So clearly, the Steelers must remake their offensive line. It's the one and only priority the team has in the draft.
If they hit with their picks? Watch out NFL. Imagine a Steelers team so tough defensively like it was last year, but that can actually run block effectively while giving Big Ben time in the pocket to pick out his targets.
A reinvigorated offensive line could make the Steelers prime Super Bowl contenders for years to come.
The perpetually underachieving Chargers at least had an excuse last season: they couldn't stop anyone on defense, especially through the air, where they ranked 24th in Defensive Passer Rating.
It was a stunning change of fortunes.
The 2007 Chargers posted the best pass defense in football, with a 70.0 Defensive Passer Rating. The 2008 Chargers surrendered a 90.3 Defensive Passer Rating.
The difference was felt in the bottom line: the 2007 Chargers went 11-5 and played in the AFC title game. The 2008 Chargers went 8-8, made the playoffs only through the miracle of stupidity that is the current playoff system, and were bounced in the divisional round.
The return of pass-rusher extraordinaire Shawne Merriman should go a long way toward improving the performance of the team's pass defense. But his absence last year doesn't explain such a dramatic drop in the team's ability to defend the pass.
Given the team's proficiency on offense, and the loss of contributors such as DE Igor Olshansky, stud defenders seem the only way to go here in the 2009 draft. Look for a bold move in the offensive backfield, too, as LT comes back this year with a re-negotiated deal and with declining production on his resume.
The Titans are a classic example of a team that snapped when its statistical wire hanger was exposed to the nation in a critical situation.
The Titans were a dominant force in the NFL in 2008 and among the best in football at everything except passing the ball (17th in Passing Yards per Attempt).
But when push came to shove, they simply could not get the ball in the end zone against the Ravens in the divisional playoffs (three turnovers killed them) and lost a game in which their great defese surrendered just 211 yards of offense and 13 points.
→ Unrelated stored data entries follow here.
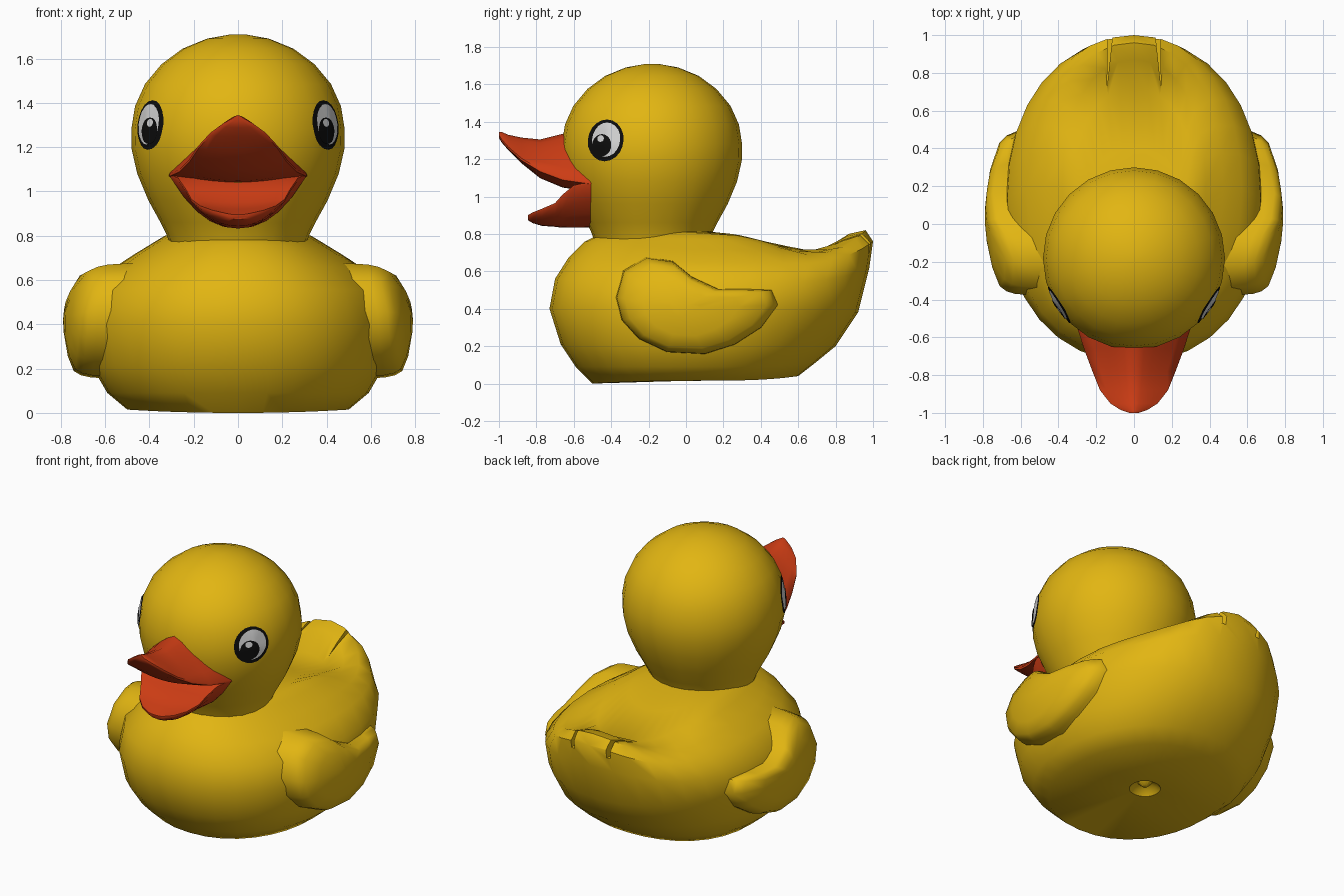
import bpy, bmesh, math
from mathutils import Vector
from mathutils.bvhtree import BVHTree

if "Cube" in bpy.data.objects:
    bpy.data.objects.remove(bpy.data.objects["Cube"])


def material(name, rgb):
    m = bpy.data.materials.new(name)
    m.diffuse_color = (*rgb, 1)
    m.use_nodes = True
    m.node_tree.nodes["Principled BSDF"].inputs["Base Color"].default_value = m.diffuse_color
    return m


YELLOW = material("yellow", (0.76, 0.465, 0.006))
ORANGE = material("red_orange", (0.60, 0.045, 0.007))
BLACK = material("black", (0.004, 0.004, 0.004))
WHITE = material("white", (0.68, 0.68, 0.68))


def loft(name, rings, mat):
    """Skin a list of equal-length closed rings and cap both ends."""
    bm = bmesh.new()
    rows = [[bm.verts.new(p) for p in r] for r in rings]
    n = len(rows[0])
    for a, b in zip(rows, rows[1:]):
        for i in range(n):
            j = (i + 1) % n
            bm.faces.new((a[i], a[j], b[j], b[i]))
    bm.faces.new(rows[0])
    bm.faces.new(rows[-1])
    bmesh.ops.recalc_face_normals(bm, faces=bm.faces)
    me = bpy.data.meshes.new(name)
    bm.to_mesh(me)
    bm.free()
    ob = bpy.data.objects.new(name, me)
    bpy.context.collection.objects.link(ob)
    me.materials.append(mat)
    return ob


def smooth(ob, angle):
    bpy.ops.object.select_all(action='DESELECT')
    ob.select_set(True)
    bpy.context.view_layer.objects.active = ob
    bpy.ops.object.shade_smooth_by_angle(angle=math.radians(angle))


# Body: stacked rings (front y, back y, half width, z front, z side, z back, rear dip)
BODY = [
    (0.085, 0.115, 0.015, 0.03, 0.03, 0.03, 0),
    (0.06, 0.14, 0.04, 0.055, 0.055, 0.055, 0),
    (0.03, 0.17, 0.07, 0.04, 0.04, 0.04, 0),
    (0.01, 0.19, 0.09, 0.015, 0.015, 0.015, 0),
    (-0.50, 0.60, 0.50, 0.0, 0.015, 0.04, 0),
    (-0.59, 0.69, 0.59, 0.09, 0.09, 0.11, 0),
    (-0.67, 0.80, 0.66, 0.21, 0.21, 0.20, 0),
    (-0.73, 0.92, 0.69, 0.40, 0.40, 0.38, 0),
    (-0.70, 0.98, 0.67, 0.56, 0.55, 0.62, 0.02),
    (-0.63, 1.00, 0.57, 0.67, 0.65, 0.76, 0.03),
    (-0.54, 0.96, 0.47, 0.76, 0.715, 0.82, 0.05),
    (-0.46, 0.87, 0.38, 0.80, 0.77, 0.80, 0.08),
    (-0.43, 0.72, 0.33, 0.81, 0.80, 0.70, 0.05),
    (-0.40, 0.40, 0.28, 0.81, 0.81, 0.76, 0),
    (-0.36, 0.10, 0.20, 0.81, 0.82, 0.82, 0),
]


def body_ring(yf, yb, w, zf, zs, zb, dip, n=32):
    pts = []
    for i in range(n):
        t = 2 * math.pi * i / n
        c, s = math.cos(t), math.sin(t)
        x = w * math.copysign(abs(s) ** 0.92, s)
        y = (yf + yb) / 2 + (yb - yf) / 2 * math.copysign(abs(c) ** 0.92, c)
        if c > 0:
            z = zs + (zb - zs) * c ** 3 - dip * math.sin(2 * t) ** 2
        else:
            z = zs + (zf - zs) * c * c
        pts.append((x, y, z))
    return pts


body = loft("body", [body_ring(*r) for r in BODY], YELLOW)

# Two feather notches cut in the tail
for s in (-1, 1):
    tri = [(s * 0.142, 0.73), (s * 0.108, 1.05), (s * 0.14, 1.05)]
    cutter = loft("tail_notch_cutter",
                  [[(x, y, 0.70) for x, y in tri], [(x, y, 0.95) for x, y in tri]], YELLOW)
    cutter.hide_render = True
    mod = body.modifiers.new("notch", 'BOOLEAN')
    mod.operation, mod.solver, mod.object = 'DIFFERENCE', 'EXACT', cutter
    bpy.context.view_layer.objects.active = body
    bpy.ops.object.modifier_apply(modifier=mod.name)
    bpy.data.objects.remove(cutter)
smooth(body, 45)

# Wings: kidney outline (y, z) domed outwards
WING = [(-.37, .46), (-.33, .60), (-.21, .67), (-.07, .65), (.03, .57), (.17, .505), (.32, .505),
        (.46, .50), (.49, .42), (.40, .30), (.26, .21), (.10, .16), (-.10, .17), (-.25, .24), (-.34, .34)]


def wing_ring(side, scale, sink):
    pts = []
    for y, z in WING:
        y, z = -0.02 + (y + 0.02) * scale, 0.40 + (z - 0.40) * scale
        k = 1.6 if z > 0.42 else 0.8
        pts.append((side * (0.79 - 0.5 * (y - 0.05) ** 2 - k * (z - 0.42) ** 2 - sink), y, z))
    return pts


for side, label in ((-1, "left"), (1, "right")):
    wing = loft(label + "_wing", [wing_ring(side, a, b) for a, b in
                ((1.03, 0.2), (1.0, 0.07), (0.96, 0.03), (0.88, 0.005), (0.6, 0), (0.2, 0))], YELLOW)
    smooth(wing, 60)

# Head and neck: turned profile (radius, z)
HEAD_Y = -0.182
PROFILE = [(.31, .77), (.325, .81), (.35, .86), (.405, .96), (.455, 1.08), (.48, 1.19), (.482, 1.28),
           (.465, 1.385), (.42, 1.485), (.345, 1.575), (.25, 1.645), (.14, 1.69), (.04, 1.708)]
N = 24
head = loft("head", [[(r * math.sin(2 * math.pi * i / N), HEAD_Y + r * math.cos(2 * math.pi * i / N), z)
                      for i in range(N)] for r, z in PROFILE], YELLOW)
smooth(head, 60)


# Beak halves: sections along y (y, half width, z top, z edge, z bottom)
def beak_ring(y, w, zt, ze, zb, pt, pb):
    us = [i / 5 for i in range(-5, 6)]
    top = [(w * u, y, ze + (zt - ze) * (1 - abs(u) ** pt)) for u in us]
    low = [(w * u, y, ze - 0.012 + (zb - ze) * (1 - abs(u) ** pb)) for u in reversed(us)]
    return top + low


UPPER = [(-.42, .315, 1.36, 1.075, 1.03), (-.52, .31, 1.355, 1.08, 1.04), (-.66, .265, 1.335, 1.10, 1.06),
         (-.78, .22, 1.305, 1.145, 1.11), (-.88, .18, 1.315, 1.205, 1.19), (-.95, .125, 1.33, 1.265, 1.26),
         (-.985, .07, 1.345, 1.305, 1.30), (-1.0, .025, 1.345, 1.33, 1.325)]
LOWER = [(-.42, .305, 1.08, 1.075, .845), (-.53, .305, 1.08, 1.075, .845), (-.60, .27, 1.06, 1.06, .845),
         (-.66, .235, 1.0, 1.01, .845), (-.70, .21, .95, .965, .85), (-.77, .17, .92, .935, .855),
         (-.82, .115, .905, .915, .87), (-.845, .05, .895, .90, .885)]
upper = loft("upper_beak", [beak_ring(*r, 1.35, 2) for r in UPPER], ORANGE)
lower = loft("lower_beak", [beak_ring(*r, 2, 2.2) for r in LOWER], ORANGE)
for ob in (upper, lower):
    smooth(ob, 50)

# Eyes: thin discs laid on the head surface (u towards the back, v up, radii, lift)
bm = bmesh.new()
bm.from_mesh(head.data)
tree = BVHTree.FromBMesh(bm)
bm.free()
DISCS = [("rim", BLACK, 0, 0, .112, .112, .003), ("white", WHITE, .006, .004, .088, .092, .0055),
         ("pupil", BLACK, -.016, -.026, .062, .060, .008), ("glint", WHITE, -.022, .010, .022, .018, .0095)]
for side, label in ((-1, "left"), (1, "right")):
    ang = math.radians(58)
    out = Vector((side * math.sin(ang), -math.cos(ang), 0))
    back = Vector((side * math.cos(ang), math.sin(ang), 0))
    centre = Vector((0, HEAD_Y, 1.30))
    for part, mat, u0, v0, ru, rv, lift in DISCS:
        rings = []
        for f in (1, 0.75, 0.5, 0.25, 0.05):
            ring = []
            for i in range(20):
                t = 2 * math.pi * i / 20
                p = centre + back * (u0 + f * ru * math.cos(t)) + Vector((0, 0, v0 + f * rv * math.sin(t)))
                hit = tree.ray_cast(p + out, -out)[0]
                ring.append(hit + out * lift)
            rings.append(ring)
        disc = loft(f"{label}_eye_{part}", rings, mat)
        # drop the large back cap, keep a surface facing outwards
        bm = bmesh.new()
        bm.from_mesh(disc.data)
        bmesh.ops.delete(bm, geom=[max(bm.faces, key=lambda f: f.calc_area())], context='FACES_ONLY')
        bm.normal_update()
        if sum((f.normal * f.calc_area() for f in bm.faces), Vector()).dot(out) < 0:
            bmesh.ops.reverse_faces(bm, faces=bm.faces)
        bm.to_mesh(disc.data)
        bm.free()
        smooth(disc, 60)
The 275 net passing yards they produced in that game look good – especially considering the quality of the Baltimore defense Tennessee faced. But it took 43 dropbacks to gain those 275 yards – that's an uninspiring 6.4 YPA.
However, the Titans seem content with their QB situation, willing to hand the ball to 36-year-old warhorse Kerry Collins once again in 2009, with former top pick Vince Young his back-up once again.
That means the Titans are a rare team in the eyes of the Cold, Hard Football Facts: a team that should seriously consider devoting valuable high-draft resources to wide receivers. One way or the other, they need a gamebreaking talent in the passing game. If they find one, they'll be a formidable team once again – a team with few if any statistical wire hangers.
The other challenge, of course, is finding a way to replace building-block defensive stud Albert Haynesworth, who was grabbed by Washington in the free-agent market.
Forearm Shiver: the CHFF Blog
- Wise Guys: Broncos, Patriots, 49ers Top Expected Win Totals In 2013
- Hockey Announcer Gone Wild: You Want To Party (Maybe) With This Guy
- Best Pass Defense Ever: Ronde Barber And The 2002 Tampa Bay Buccaneers
- Reese Witherspoon Arrest Video: Hot, Bothered And Handcuffed
- Sam Adams In A Can, Just In Time For Summer Drinking Season
- 'Cheeseheads' Reality Show Destined To Suck
- The 5.0 Club: Best Rushing Teams in NFL History
- Sieves: The Worst Run Defenses In NFL History
- 2013 NFL Schedule: The Year Of The Denver Broncos
- Boston, Sports, Patriotism And Terror
- Monsters of the Midway: We Need The Chicago Bears More Than Ever
- The 100 Stingiest Defenses In Football History
- NFL Crown Rule: Will It Dethrone Rushing King Adrian Peterson?
- Big Tease: 2012 New England Patriots And NFL's History Of Offensive Failures
- Epic Fail: The Wide Receiver Draft Class Of 2012
Must See Videos